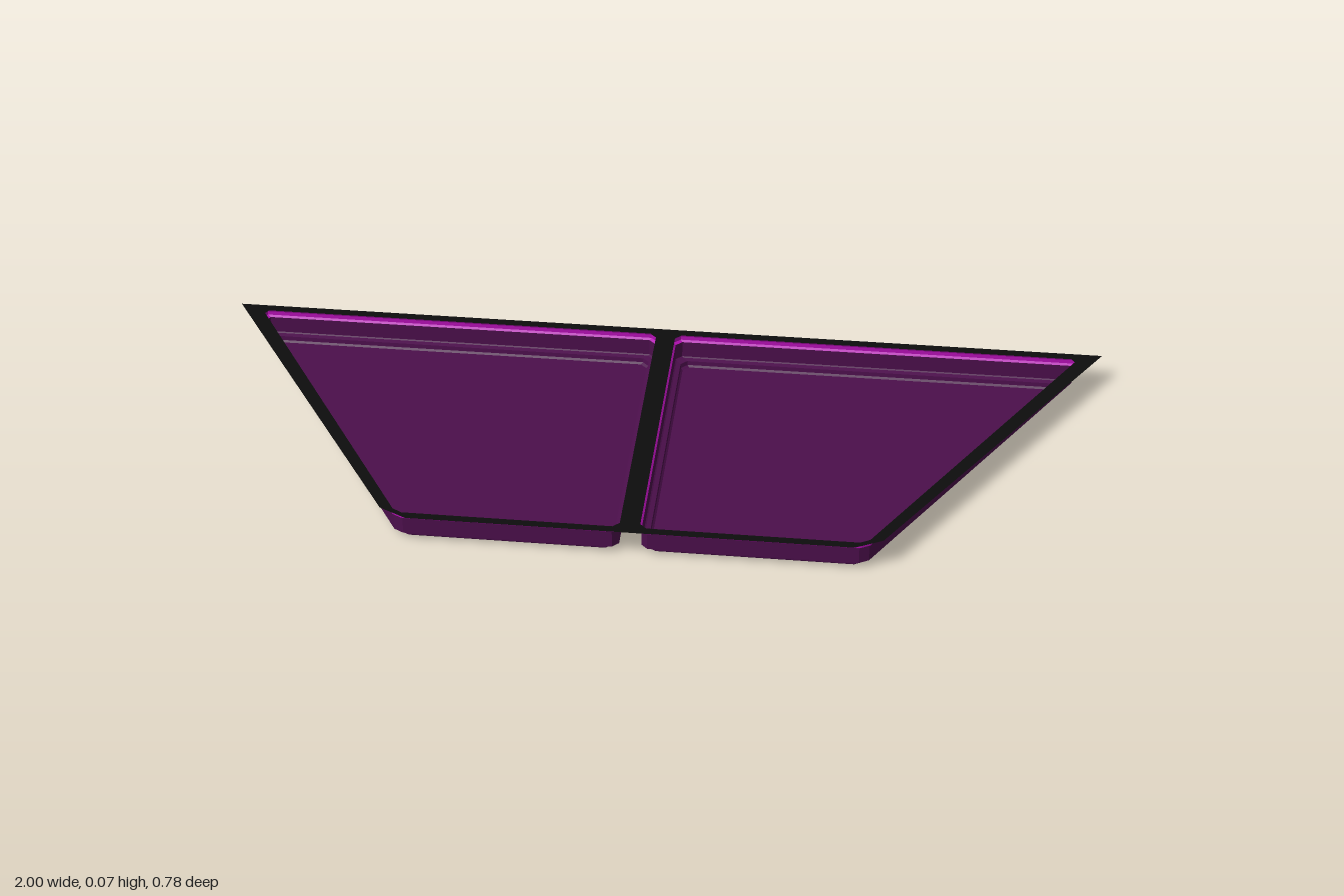
import * as THREE from 'three';

const TOP = 0.074;
// Plan outline [x, z] of the +x tray at its rim
const TRAY = [[0.022, -0.372], [0.945, -0.372], [0.505, 0.372], [0.022, 0.372]];

// Move every side of a convex outline inwards by d
function inset(pts, d) {
  const n = pts.length;
  const lines = pts.map((p, i) => {
    const q = pts[(i + 1) % n];
    const dx = q[0] - p[0], dz = q[1] - p[1], l = Math.hypot(dx, dz);
    const nx = -dz / l, nz = dx / l;
    return [nx, nz, nx * p[0] + nz * p[1] + d];
  });
  return lines.map((b, i) => {
    const a = lines[(i + n - 1) % n], det = a[0] * b[1] - a[1] * b[0];
    return [(a[2] * b[1] - b[2] * a[1]) / det, (a[0] * b[2] - b[0] * a[2]) / det];
  });
}

// Cut each corner into two points
function chamfer(pts, c) {
  const n = pts.length;
  return pts.flatMap((p, i) => [pts[(i + n - 1) % n], pts[(i + 1) % n]].map((q) => {
    const l = Math.hypot(q[0] - p[0], q[1] - p[1]);
    return [p[0] + (q[0] - p[0]) * c / l, p[1] + (q[1] - p[1]) * c / l];
  }));
}

// Faceted skin through outlines given as [inset, y], from top to bottom
function skin(profile, closed, side) {
  const rings = profile.map(([d, y]) =>
    chamfer(inset(TRAY, d), 0.014).map(([x, z]) => [x * side, y, z]));
  const pos = [];
  const tri = (a, b, c) => (side > 0 ? pos.push(...a, ...b, ...c) : pos.push(...a, ...c, ...b));
  for (let r = 0; r + 1 < rings.length; r++) {
    const A = rings[r], B = rings[r + 1];
    A.forEach((a, i) => {
      const j = (i + 1) % A.length;
      tri(a, A[j], B[i]);
      tri(A[j], B[j], B[i]);
    });
  }
  if (closed) {
    const f = rings[rings.length - 1];
    for (let i = 1; i + 1 < f.length; i++) tri(f[0], f[i], f[i + 1]);
  }
  const g = new THREE.BufferGeometry();
  g.setAttribute('position', new THREE.Float32BufferAttribute(pos, 3));
  g.computeVertexNormals();
  return g;
}

export function createModel() {
  const model = new THREE.Group();
  const mat = (color) => new THREE.MeshStandardMaterial({ color, side: THREE.DoubleSide, flatShading: true });
  const purple = mat(0x4c0f4c), magenta = mat(0xb510b5), black = mat(0x0d0d0d);
  const add = (parent, name, geo, m) => {
    const mesh = new THREE.Mesh(geo, m);
    mesh.name = name;
    parent.add(mesh);
  };

  // Thin flange plate with an opening over each tray
  const toShape = ([x, z]) => new THREE.Vector2(x, -z);
  const plate = new THREE.Shape([[-1, -0.393], [1, -0.393], [0.54, 0.36], [0.48, 0.391],
    [-0.48, 0.391], [-0.54, 0.36]].map(toShape));
  for (const s of [1, -1]) {
    plate.holes.push(new THREE.Path(chamfer(TRAY, 0.014).map(([x, z]) => toShape([x * s, z]))));
  }
  add(model, 'flangePlate', new THREE.ShapeGeometry(plate).rotateX(-Math.PI / 2).translate(0, TOP, 0), black);

  // Two mirrored open trays, each with a bright band under the plate
  for (const s of [1, -1]) {
    const tray = new THREE.Group();
    tray.name = s > 0 ? 'leftTray' : 'rightTray';
    add(tray, 'rimBand', skin([[0, TOP], [-0.002, 0.07], [-0.002, 0.061], [0.002, 0.057]], false, s), magenta);
    add(tray, 'pan', skin([[0.002, 0.057], [0.002, 0.018], [0.005, 0.016], [0.015, 0.014],
      [0.016, 0.004], [0.02, 0]], true, s), purple);
    model.add(tray);
  }
  return model;
}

################

### What you should do
Among the lines above, repeat exactly those from the line with "const lines = pts.map((p, i)" to the line with "const plate = new", counting both ends.

### Solution to the problem
  const lines = pts.map((p, i) => {
    const q = pts[(i + 1) % n];
    const dx = q[0] - p[0], dz = q[1] - p[1], l = Math.hypot(dx, dz);
    const nx = -dz / l, nz = dx / l;
    return [nx, nz, nx * p[0] + nz * p[1] + d];
  });
  return lines.map((b, i) => {
    const a = lines[(i + n - 1) % n], det = a[0] * b[1] - a[1] * b[0];
    return [(a[2] * b[1] - b[2] * a[1]) / det, (a[0] * b[2] - b[0] * a[2]) / det];
  });
}

// Cut each corner into two points
function chamfer(pts, c) {
  const n = pts.length;
  return pts.flatMap((p, i) => [pts[(i + n - 1) % n], pts[(i + 1) % n]].map((q) => {
    const l = Math.hypot(q[0] - p[0], q[1] - p[1]);
    return [p[0] + (q[0] - p[0]) * c / l, p[1] + (q[1] - p[1]) * c / l];
  }));
}

// Faceted skin through outlines given as [inset, y], from top to bottom
function skin(profile, closed, side) {
  const rings = profile.map(([d, y]) =>
    chamfer(inset(TRAY, d), 0.014).map(([x, z]) => [x * side, y, z]));
  const pos = [];
  const tri = (a, b, c) => (side > 0 ? pos.push(...a, ...b, ...c) : pos.push(...a, ...c, ...b));
  for (let r = 0; r + 1 < rings.length; r++) {
    const A = rings[r], B = rings[r + 1];
    A.forEach((a, i) => {
      const j = (i + 1) % A.length;
      tri(a, A[j], B[i]);
      tri(A[j], B[j], B[i]);
    });
  }
  if (closed) {
    const f = rings[rings.length - 1];
    for (let i = 1; i + 1 < f.length; i++) tri(f[0], f[i], f[i + 1]);
  }
  const g = new THREE.BufferGeometry();
  g.setAttribute('position', new THREE.Float32BufferAttribute(pos, 3));
  g.computeVertexNormals();
  return g;
}

export function createModel() {
  const model = new THREE.Group();
  const mat = (color) => new THREE.MeshStandardMaterial({ color, side: THREE.DoubleSide, flatShading: true });
  const purple = mat(0x4c0f4c), magenta = mat(0xb510b5), black = mat(0x0d0d0d);
  const add = (parent, name, geo, m) => {
    const mesh = new THREE.Mesh(geo, m);
    mesh.name = name;
    parent.add(mesh);
  };

  // Thin flange plate with an opening over each tray
  const toShape = ([x, z]) => new THREE.Vector2(x, -z);
  const plate = new THREE.Shape([[-1, -0.393], [1, -0.393], [0.54, 0.36], [0.48, 0.391],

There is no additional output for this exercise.